Alongside this there are many plants that have aromatic leaves, many of the herb family including; Lavender, thyme and marjoram to give a few examples. I would again put these aromatic plants near a path way or create a no grass lawn with them so they can be walked on and touched, releasing their pungent scent.
Sound & Sight
The sound of water is a very evocative noise in a garden, smaller, lower waterfalls and dripping water will give a much more soothing sound than a large rush of water, which can be very energising. A simple water feature with a single sump and pump is inexpensive, generally safe as the water is contained and not open, this can be used to great effect in a courtyard setting. Wind chimes are often used, but I would turn again to plants to give different sounds in the garden. Tall ornamental grasses rustle in the wind and add movement and sense of semi enclosure around a seating area. I completed a garden recently for a man who is completely blind and as such he has developed a very keen sense of hearing, he was able to describe to me the sound a leaf makes when it is growing on a very hot, still summer day. Birdsong is extremely important to hear in a garden, wherever possible to encourage birdlife through feeding and habitat creation, then give the children permission to sit and listen to the sounds around them.
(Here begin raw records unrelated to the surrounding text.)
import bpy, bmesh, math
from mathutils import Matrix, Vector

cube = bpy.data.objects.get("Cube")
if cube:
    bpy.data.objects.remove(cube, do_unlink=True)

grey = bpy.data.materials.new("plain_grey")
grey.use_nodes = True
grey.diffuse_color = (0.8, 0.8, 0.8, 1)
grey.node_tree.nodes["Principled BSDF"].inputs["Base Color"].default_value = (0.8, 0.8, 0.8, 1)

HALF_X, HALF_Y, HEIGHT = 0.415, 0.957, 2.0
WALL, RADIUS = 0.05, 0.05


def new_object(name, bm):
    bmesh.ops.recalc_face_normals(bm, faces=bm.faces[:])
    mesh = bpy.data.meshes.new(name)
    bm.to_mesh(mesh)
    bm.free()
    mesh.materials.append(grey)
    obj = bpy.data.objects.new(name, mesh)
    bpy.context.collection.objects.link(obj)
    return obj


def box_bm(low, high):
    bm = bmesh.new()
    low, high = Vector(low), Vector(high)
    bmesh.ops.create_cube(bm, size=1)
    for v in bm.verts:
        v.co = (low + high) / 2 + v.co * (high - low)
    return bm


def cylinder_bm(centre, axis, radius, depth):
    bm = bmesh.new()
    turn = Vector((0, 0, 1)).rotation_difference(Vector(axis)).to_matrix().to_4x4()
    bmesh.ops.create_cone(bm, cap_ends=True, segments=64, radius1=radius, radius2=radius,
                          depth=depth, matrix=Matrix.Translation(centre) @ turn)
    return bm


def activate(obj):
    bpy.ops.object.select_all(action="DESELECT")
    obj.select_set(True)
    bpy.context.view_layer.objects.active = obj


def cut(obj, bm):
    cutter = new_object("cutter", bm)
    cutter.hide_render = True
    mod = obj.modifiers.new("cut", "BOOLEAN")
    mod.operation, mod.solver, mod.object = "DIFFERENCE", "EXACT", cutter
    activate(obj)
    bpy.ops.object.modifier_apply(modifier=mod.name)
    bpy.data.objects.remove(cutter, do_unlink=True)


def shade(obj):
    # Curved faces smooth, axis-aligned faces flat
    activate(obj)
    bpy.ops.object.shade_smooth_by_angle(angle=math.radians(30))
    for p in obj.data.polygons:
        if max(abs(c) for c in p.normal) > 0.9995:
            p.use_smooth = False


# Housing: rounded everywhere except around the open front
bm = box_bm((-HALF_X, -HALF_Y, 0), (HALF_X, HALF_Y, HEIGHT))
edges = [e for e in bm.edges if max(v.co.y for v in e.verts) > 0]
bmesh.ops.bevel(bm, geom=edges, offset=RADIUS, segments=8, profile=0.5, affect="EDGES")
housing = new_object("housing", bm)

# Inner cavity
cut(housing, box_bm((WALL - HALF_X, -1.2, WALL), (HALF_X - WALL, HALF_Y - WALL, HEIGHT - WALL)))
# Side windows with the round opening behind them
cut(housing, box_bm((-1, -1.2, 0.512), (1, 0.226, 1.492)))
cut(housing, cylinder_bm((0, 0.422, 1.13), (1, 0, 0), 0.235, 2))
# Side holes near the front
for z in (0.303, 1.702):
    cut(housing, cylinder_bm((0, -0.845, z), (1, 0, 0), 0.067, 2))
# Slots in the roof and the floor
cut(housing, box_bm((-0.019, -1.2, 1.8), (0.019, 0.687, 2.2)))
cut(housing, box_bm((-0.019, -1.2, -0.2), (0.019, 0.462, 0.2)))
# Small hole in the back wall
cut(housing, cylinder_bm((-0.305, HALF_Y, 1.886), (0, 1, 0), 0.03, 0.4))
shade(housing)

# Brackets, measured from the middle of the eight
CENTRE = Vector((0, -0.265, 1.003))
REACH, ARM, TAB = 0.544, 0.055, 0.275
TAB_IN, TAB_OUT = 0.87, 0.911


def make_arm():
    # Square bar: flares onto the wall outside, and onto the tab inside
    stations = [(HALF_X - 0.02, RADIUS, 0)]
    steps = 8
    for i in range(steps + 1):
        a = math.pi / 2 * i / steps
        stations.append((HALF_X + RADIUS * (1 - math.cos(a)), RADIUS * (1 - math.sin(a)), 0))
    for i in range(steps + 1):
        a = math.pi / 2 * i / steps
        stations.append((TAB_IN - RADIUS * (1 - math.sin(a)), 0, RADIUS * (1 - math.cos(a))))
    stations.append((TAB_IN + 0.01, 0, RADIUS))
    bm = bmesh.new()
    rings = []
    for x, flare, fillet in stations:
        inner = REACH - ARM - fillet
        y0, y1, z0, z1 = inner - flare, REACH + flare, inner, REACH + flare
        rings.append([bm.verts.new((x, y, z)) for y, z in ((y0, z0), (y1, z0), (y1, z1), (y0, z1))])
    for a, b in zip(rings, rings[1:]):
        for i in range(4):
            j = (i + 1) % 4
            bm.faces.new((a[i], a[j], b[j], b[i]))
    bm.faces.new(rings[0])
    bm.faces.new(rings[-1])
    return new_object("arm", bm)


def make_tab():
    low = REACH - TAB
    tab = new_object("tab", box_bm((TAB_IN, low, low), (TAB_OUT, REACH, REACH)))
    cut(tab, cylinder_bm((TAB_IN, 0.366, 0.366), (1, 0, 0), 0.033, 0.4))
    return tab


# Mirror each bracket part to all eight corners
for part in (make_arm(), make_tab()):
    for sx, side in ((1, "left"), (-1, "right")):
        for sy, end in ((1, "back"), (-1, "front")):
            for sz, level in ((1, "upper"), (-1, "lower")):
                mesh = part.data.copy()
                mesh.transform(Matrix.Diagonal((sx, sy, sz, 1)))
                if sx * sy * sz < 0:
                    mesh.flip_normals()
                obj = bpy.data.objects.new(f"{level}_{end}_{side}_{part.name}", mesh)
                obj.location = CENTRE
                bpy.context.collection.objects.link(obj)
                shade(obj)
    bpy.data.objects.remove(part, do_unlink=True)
The use of colour is so important, strong, hot colours like reds and yellows can make a border ping with excitement, colours to calm are on the softer spectrum; white, green and blues. It is possible to create a whole mood in a garden just through good use of colour. As many of us look before you venture into a garden space, leading the eye through the garden before you follow on yourself is a very good design tool. Curved paths invite you to explore, focal points or seating that can be glimpsed from a distance will encourage a visitor to want to move through the space.
As a Landscape Designer for over twenty years, I have observed the growing enthusiasm to use the outdoor space well around our special schools, schools, hospices and hospitals. The need to be in touch with nature on a regular basis feeds something fundamental in all of us.
Hannah Genders is a registered designer member of the British Association of Landscape Industries (BALI).
To find a registered BALI member visit www.bali.org.uk